If you've read much about COVID-19, you know that fever, cough, and shortness of breath are hallmarks of the disease. But while many people will run a fever - for as long as a week or more - it's possible to contract the virus and never see a spike in your temperature.
"You can definitely have COVID-19, the disease caused by the novel SARS-CoV-2 coronavirus, without fever," David Cutler, MD, a family medicine physician at Providence Saint John's Health Center in Santa Monica, CA, told POPSUGAR. In fact, many people who are infected experience no symptoms at all, while many others have only mild symptoms, which may or may not include a fever.

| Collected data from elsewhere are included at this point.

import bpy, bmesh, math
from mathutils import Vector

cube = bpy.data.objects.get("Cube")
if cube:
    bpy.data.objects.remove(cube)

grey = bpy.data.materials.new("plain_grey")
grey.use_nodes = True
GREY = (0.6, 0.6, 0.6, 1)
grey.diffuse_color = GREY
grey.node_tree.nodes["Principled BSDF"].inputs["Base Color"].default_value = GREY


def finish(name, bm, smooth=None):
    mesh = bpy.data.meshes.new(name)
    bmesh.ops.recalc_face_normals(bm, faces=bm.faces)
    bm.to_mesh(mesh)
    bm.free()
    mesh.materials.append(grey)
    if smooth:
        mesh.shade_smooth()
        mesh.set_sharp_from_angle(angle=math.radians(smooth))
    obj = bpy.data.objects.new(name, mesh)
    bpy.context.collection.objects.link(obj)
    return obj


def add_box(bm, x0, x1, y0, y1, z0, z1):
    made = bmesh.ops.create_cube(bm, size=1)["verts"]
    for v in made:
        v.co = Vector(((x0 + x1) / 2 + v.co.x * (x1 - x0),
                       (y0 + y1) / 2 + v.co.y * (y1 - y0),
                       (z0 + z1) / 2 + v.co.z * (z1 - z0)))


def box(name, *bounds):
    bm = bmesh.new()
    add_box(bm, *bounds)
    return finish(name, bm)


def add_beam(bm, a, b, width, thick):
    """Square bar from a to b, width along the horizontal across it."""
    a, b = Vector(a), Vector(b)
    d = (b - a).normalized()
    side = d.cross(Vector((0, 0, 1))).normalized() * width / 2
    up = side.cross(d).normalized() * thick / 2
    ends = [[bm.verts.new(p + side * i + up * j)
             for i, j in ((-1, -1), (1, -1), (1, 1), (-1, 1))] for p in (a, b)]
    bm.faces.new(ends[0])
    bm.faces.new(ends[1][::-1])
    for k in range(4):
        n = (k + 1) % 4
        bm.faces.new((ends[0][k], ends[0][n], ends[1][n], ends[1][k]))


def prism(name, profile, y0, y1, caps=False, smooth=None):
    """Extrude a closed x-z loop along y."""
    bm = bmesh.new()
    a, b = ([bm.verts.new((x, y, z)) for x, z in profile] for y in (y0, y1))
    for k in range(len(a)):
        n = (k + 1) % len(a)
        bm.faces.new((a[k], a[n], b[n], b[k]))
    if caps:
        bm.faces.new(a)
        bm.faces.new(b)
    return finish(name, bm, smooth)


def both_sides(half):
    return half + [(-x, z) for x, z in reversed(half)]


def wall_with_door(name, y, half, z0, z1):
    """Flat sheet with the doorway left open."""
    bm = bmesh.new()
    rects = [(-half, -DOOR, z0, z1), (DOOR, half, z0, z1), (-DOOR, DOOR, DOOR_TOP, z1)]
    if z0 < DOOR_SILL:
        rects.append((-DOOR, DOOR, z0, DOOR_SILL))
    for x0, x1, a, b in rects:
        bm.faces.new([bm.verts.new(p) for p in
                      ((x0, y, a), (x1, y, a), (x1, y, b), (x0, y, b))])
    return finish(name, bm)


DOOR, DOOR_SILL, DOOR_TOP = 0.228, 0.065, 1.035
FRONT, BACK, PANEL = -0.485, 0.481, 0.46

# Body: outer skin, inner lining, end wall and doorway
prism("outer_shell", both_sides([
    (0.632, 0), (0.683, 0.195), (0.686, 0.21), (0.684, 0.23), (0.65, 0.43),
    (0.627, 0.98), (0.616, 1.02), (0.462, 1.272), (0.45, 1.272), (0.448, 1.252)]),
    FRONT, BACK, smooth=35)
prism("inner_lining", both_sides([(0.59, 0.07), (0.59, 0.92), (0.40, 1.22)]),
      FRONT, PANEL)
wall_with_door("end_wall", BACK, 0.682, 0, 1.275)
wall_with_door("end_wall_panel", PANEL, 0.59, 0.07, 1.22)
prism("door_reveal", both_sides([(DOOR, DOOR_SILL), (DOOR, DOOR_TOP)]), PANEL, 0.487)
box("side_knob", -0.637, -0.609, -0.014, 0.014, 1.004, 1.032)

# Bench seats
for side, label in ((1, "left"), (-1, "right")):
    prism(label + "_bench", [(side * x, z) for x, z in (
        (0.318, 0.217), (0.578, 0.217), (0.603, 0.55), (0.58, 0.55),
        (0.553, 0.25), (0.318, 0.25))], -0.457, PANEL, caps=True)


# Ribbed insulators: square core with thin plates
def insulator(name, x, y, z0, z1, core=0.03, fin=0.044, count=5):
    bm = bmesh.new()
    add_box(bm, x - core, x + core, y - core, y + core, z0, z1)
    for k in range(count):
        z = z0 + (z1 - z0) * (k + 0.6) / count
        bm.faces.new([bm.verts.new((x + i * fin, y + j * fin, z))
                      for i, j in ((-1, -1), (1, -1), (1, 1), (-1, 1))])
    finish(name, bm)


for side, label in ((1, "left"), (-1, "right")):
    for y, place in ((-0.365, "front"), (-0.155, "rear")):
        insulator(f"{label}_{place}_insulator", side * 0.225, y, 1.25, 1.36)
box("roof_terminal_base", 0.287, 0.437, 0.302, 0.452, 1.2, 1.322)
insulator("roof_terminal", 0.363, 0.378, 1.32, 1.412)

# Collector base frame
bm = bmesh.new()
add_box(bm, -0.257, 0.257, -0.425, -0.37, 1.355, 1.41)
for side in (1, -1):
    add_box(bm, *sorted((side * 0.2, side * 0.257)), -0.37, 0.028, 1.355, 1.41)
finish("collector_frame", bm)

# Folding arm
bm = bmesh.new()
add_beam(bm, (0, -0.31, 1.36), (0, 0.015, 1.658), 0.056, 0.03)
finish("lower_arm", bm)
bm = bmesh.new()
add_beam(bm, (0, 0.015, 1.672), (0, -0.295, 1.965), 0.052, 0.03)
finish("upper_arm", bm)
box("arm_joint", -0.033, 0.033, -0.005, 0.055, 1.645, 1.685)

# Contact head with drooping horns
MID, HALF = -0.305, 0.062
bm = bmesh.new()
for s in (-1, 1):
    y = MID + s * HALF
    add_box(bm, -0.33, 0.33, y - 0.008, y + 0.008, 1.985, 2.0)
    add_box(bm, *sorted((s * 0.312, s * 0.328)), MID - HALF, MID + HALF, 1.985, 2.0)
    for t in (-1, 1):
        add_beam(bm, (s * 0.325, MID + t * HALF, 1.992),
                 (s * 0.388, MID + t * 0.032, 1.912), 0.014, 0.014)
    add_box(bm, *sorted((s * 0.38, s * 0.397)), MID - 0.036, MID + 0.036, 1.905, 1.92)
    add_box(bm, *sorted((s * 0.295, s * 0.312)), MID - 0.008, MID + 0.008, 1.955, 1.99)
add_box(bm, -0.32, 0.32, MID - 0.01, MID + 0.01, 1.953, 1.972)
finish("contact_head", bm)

Natasha Bhuyan, MD, a family practitioner and regional medical director of One Medical, explained that most patients do run a fever, but it's hard to nail down an accurate statistic. "Research of laboratory confirmed cases shows that 88 percent of patients with COVID-19 have a fever; however, that number might not be accurate," Dr. Bhuyan said. "We know there are many mild cases of COVID-19 that are never confirmed with testing, since the person may not seek medical care and recover on their own. As a result, the number of people with COVID-19 who have a fever might be lower than 88 percent."
While it's unclear why some people never run a fever - or develop one later in the course of the virus - it's important to recognize that you can be infected and even contagious without it. If you're experiencing other symptoms of COVID-19, call your doctor, who can help you determine your next steps and serve as a resource as you recover. And if you do test positive for COVID-19, here are expert tips on how to take care of yourself at home.
Remember, even if you have no symptoms, you should continue to follow best practices like social distancing and wearing a cloth mask in public. Those who are asymptomatic can unknowingly contribute to the spread of the virus. "This is one reason the disease travels so fast and so far," Dr. Cutler said.
POPSUGAR aims to give you the most accurate and up-to-date information about the coronavirus, but details and recommendations about this pandemic may have changed since publication. For the latest information on COVID-19, please check out resources from the WHO, CDC, and local public health departments.